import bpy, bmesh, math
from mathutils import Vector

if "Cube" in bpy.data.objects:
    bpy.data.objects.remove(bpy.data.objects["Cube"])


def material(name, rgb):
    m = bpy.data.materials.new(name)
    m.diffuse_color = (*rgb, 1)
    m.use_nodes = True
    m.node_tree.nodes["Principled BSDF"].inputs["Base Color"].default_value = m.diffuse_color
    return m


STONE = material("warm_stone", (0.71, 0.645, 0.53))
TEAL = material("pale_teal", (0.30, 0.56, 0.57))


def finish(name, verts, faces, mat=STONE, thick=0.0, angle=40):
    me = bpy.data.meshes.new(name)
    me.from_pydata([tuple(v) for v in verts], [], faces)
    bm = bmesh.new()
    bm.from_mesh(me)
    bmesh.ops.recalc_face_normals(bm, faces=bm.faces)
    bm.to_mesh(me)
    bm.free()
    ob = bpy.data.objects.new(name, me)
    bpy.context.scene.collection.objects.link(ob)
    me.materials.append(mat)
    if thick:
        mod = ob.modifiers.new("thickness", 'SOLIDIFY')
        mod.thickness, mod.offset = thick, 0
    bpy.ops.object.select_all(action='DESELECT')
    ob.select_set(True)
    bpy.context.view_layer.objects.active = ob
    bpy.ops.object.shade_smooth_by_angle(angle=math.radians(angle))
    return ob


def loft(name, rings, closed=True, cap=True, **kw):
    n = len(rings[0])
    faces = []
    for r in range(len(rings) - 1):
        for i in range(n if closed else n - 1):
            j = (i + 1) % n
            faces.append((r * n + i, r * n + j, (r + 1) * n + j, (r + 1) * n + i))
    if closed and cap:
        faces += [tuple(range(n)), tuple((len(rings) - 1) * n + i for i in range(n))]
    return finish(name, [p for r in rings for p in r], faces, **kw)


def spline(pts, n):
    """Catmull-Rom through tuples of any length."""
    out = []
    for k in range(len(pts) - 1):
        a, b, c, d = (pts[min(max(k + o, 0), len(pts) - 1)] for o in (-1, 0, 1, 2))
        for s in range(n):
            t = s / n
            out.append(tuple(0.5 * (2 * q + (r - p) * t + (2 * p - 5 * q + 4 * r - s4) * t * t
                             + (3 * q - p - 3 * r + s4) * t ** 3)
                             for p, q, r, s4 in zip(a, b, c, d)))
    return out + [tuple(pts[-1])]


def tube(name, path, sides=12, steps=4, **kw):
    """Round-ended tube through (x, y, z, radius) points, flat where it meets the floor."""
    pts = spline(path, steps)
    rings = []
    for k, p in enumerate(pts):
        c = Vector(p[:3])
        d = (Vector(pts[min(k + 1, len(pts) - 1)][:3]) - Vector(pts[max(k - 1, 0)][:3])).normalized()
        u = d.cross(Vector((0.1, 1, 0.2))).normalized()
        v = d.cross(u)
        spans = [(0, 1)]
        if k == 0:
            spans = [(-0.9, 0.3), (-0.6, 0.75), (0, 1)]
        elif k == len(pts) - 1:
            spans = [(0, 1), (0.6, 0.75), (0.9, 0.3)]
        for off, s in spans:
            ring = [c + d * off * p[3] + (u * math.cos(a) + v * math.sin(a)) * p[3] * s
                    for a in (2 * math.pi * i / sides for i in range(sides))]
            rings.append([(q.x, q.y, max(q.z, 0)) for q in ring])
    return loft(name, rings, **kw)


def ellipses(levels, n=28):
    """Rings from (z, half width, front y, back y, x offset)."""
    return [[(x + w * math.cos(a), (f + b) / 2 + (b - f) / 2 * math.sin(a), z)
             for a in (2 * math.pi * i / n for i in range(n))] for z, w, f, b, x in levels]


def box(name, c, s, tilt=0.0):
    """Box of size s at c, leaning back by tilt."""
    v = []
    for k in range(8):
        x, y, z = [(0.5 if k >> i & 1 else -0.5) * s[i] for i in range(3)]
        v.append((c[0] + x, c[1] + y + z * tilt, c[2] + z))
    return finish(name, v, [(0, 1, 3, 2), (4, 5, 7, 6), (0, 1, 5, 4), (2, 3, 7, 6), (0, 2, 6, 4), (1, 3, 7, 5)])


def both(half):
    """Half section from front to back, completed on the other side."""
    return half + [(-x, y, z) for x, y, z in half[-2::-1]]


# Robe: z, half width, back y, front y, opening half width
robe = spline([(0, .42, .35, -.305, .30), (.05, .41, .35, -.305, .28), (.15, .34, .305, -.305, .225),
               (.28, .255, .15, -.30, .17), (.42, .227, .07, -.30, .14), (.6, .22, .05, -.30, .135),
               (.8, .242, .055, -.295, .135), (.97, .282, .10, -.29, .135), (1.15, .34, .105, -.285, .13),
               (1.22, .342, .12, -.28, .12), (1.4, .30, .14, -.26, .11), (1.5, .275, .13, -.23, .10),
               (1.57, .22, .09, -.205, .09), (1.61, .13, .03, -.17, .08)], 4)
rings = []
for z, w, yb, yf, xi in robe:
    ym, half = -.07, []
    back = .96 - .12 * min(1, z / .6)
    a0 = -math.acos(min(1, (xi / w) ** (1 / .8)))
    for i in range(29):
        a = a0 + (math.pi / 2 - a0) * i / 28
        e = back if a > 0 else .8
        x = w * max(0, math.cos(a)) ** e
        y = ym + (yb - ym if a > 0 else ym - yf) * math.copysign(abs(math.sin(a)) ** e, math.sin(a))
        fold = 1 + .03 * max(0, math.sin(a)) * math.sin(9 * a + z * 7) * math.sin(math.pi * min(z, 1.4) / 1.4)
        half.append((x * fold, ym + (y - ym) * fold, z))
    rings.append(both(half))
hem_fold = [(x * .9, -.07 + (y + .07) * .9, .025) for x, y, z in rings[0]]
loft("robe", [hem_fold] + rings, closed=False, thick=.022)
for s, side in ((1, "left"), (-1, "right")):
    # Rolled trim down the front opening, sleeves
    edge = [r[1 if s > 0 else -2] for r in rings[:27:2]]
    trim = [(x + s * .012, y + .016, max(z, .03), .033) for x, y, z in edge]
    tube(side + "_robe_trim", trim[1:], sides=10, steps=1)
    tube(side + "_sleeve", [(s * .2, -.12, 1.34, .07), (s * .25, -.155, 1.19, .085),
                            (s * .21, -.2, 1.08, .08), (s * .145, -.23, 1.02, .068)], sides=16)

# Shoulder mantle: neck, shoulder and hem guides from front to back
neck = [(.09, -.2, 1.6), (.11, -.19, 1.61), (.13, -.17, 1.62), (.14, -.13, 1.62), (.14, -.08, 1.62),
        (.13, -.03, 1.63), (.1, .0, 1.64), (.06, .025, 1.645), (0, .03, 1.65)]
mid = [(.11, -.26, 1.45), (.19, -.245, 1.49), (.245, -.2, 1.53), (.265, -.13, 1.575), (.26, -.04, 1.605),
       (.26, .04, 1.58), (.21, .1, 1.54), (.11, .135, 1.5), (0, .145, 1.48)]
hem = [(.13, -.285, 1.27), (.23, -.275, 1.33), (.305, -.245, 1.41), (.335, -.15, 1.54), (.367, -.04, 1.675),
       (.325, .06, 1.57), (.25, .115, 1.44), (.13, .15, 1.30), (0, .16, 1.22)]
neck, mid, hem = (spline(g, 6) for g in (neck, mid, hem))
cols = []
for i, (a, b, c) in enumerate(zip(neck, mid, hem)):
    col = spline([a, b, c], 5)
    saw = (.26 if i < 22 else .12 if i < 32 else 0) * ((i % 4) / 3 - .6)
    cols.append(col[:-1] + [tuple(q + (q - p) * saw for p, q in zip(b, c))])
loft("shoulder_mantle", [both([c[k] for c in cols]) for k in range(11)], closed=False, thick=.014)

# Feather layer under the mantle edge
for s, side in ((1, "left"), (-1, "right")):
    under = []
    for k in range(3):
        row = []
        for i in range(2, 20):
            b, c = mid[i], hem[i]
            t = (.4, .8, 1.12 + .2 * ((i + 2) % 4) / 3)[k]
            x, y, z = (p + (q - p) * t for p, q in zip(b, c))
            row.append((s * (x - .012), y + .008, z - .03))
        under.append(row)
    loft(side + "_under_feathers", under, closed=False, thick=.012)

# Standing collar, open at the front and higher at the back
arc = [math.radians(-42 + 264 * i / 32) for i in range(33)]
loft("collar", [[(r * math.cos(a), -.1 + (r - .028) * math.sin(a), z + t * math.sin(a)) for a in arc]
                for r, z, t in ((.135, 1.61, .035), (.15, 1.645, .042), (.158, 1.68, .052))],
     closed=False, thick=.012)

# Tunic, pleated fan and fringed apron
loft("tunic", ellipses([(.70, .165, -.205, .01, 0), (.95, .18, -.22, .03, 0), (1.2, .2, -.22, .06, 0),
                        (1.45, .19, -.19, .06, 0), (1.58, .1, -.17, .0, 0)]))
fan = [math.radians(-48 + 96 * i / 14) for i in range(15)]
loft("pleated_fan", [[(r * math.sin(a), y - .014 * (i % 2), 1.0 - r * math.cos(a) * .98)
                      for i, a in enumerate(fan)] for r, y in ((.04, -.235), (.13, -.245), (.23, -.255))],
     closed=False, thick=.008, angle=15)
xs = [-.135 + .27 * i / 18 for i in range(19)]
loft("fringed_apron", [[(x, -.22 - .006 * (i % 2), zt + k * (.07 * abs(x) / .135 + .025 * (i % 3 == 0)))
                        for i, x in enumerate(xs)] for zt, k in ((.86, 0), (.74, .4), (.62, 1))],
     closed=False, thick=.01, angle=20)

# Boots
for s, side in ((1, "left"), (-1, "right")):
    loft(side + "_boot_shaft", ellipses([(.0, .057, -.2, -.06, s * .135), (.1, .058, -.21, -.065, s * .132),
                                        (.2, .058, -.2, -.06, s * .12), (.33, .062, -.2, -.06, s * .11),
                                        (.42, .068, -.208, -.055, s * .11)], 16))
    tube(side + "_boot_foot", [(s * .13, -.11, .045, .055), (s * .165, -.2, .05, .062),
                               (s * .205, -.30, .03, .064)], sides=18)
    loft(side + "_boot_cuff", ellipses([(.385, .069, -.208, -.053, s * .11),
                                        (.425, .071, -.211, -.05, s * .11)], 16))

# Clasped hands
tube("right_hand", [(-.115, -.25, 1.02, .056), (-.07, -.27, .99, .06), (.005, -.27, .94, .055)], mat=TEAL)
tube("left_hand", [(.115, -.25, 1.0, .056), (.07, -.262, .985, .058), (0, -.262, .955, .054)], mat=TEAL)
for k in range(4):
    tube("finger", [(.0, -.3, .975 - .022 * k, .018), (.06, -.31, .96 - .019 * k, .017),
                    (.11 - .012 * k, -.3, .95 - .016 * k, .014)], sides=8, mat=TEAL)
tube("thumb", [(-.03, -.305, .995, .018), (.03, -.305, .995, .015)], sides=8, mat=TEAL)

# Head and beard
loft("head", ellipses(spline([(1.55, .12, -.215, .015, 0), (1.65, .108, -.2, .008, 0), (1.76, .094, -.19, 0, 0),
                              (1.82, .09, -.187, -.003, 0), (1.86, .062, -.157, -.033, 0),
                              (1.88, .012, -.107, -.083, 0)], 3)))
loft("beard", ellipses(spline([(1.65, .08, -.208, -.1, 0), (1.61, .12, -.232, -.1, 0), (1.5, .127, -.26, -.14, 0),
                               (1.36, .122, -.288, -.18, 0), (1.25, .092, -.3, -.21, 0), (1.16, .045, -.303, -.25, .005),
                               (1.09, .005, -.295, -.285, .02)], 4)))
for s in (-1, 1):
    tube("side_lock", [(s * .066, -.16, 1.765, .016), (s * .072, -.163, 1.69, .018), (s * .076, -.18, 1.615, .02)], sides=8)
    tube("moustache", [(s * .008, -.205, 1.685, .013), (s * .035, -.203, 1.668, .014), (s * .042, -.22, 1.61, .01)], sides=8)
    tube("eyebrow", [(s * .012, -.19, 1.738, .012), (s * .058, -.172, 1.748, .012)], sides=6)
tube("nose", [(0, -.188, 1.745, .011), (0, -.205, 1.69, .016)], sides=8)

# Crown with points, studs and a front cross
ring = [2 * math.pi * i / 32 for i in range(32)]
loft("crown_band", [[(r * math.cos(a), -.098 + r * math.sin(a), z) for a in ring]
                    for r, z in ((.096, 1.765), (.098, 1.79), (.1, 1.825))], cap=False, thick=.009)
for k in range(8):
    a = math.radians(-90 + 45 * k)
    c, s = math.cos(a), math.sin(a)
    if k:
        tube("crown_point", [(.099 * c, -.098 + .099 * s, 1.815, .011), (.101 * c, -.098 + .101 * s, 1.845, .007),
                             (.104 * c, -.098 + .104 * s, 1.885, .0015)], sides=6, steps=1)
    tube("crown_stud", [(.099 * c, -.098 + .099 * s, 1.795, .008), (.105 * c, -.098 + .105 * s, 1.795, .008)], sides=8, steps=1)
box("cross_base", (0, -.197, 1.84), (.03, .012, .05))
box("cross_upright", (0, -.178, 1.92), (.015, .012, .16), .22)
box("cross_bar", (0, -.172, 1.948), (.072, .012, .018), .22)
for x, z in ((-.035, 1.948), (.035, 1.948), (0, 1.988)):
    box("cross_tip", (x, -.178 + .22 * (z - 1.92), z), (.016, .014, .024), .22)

==================================================

• _Exercise goal_
Pull out every line in the material above where "closed" occurs.

• _Output for this task_
def loft(name, rings, closed=True, cap=True, **kw):
        for i in range(n if closed else n - 1):
    if closed and cap:
loft("robe", [hem_fold] + rings, closed=False, thick=.022)
loft("shoulder_mantle", [both([c[k] for c in cols]) for k in range(11)], closed=False, thick=.014)
    loft(side + "_under_feathers", under, closed=False, thick=.012)
     closed=False, thick=.012)
     closed=False, thick=.008, angle=15)
     closed=False, thick=.01, angle=20)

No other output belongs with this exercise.